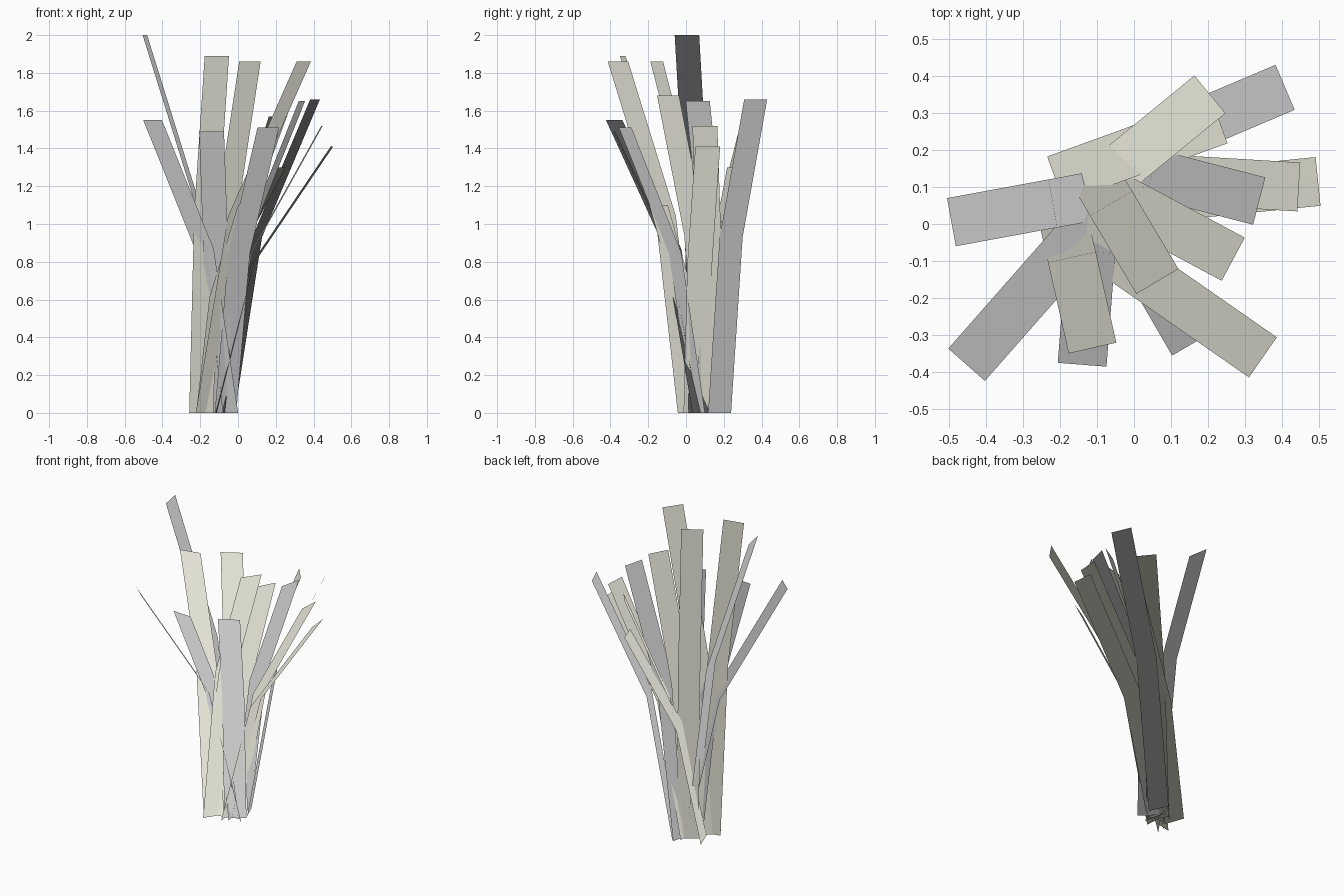
import bpy
from mathutils import Vector

if "Cube" in bpy.data.objects:
    bpy.data.objects.remove(bpy.data.objects["Cube"])

WIDTH = 0.132   # constant strip width
FOLD_Z = 0.56   # fold height as part of the tip height
FOLD_R = 0.32   # fold reach as part of the total reach
SPREAD = 0.35   # outward lean of the upward shading normals

# Each blade: tip centre x, y, tip height, lean direction x, y, total reach, olive tint
BLADES = [
    (-0.493, 0.005, 2.00, -0.98, -0.18, 0.41, False),
    (-0.452, -0.380, 1.55, -0.66, -0.75, 0.61, False),
    (-0.140, -0.380, 1.49, -0.077, -0.997, 0.45, False),
    (-0.112, -0.335, 1.89, 0.22, -0.97, 0.37, True),
    (0.063, -0.155, 1.86, 0.51, -0.86, 0.36, True),
    (0.348, -0.360, 1.86, 0.82, -0.57, 0.65, True),
    (0.160, -0.322, 1.51, 0.50, -0.86, 0.45, False),
    (0.268, -0.095, 1.68, 0.88, -0.47, 0.45, True),
    (0.338, 0.062, 1.65, 0.97, -0.25, 0.44, False),
    (0.445, 0.100, 1.52, 0.998, -0.06, 0.55, True),
    (0.497, 0.115, 1.41, 0.99, 0.10, 0.62, True),
    (0.408, 0.369, 1.66, 0.92, 0.39, 0.49, False),
    (0.205, 0.350, 1.57, 0.77, 0.63, 0.41, True),
    (0.230, 0.280, 1.30, 0.94, 0.34, 0.47, True),
    (0.045, -0.145, 1.10, 0.74, -0.67, 0.30, True),
]

olive = bpy.data.materials.new("olive_grey")
olive.diffuse_color = (0.8, 0.8, 0.7, 1)
olive.use_nodes = True
olive.node_tree.nodes["Principled BSDF"].inputs["Base Color"].default_value = olive.diffuse_color


def grass_blade(index, x, y, height, dx, dy, reach, tinted):
    """Strip of two quads, folded once on the way to the tip."""
    lean = Vector((dx, dy, 0)).normalized()
    side = Vector((-lean.y, lean.x, 0)) * WIDTH / 2
    base = Vector((x, y, 0)) - lean * reach
    verts = []
    for r, h in ((0, 0), (FOLD_R, FOLD_Z), (1, 1)):
        centre = base + lean * reach * r + Vector((0, 0, height * h))
        verts += [centre - side, centre + side]
    mesh = bpy.data.meshes.new(f"grass_blade_{index}")
    mesh.from_pydata(verts, [], [(0, 2, 3, 1), (2, 4, 5, 3)])
    mesh.shade_smooth()
    # Foliage shading: normals point up and outward along the lean
    normal = (lean * SPREAD + Vector((0, 0, 1))).normalized()
    mesh.normals_split_custom_set_from_vertices([normal] * len(verts))
    if tinted:
        mesh.materials.append(olive)
    bpy.context.collection.objects.link(bpy.data.objects.new(mesh.name, mesh))


# Tuft of grass blades
for i, blade in enumerate(BLADES, 1):
    grass_blade(i, *blade)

.....

• [BRIEF]
Consider the material above. Report how many of its lines contain the word "objects", and nothing more.

• [TASK SOLUTION]
3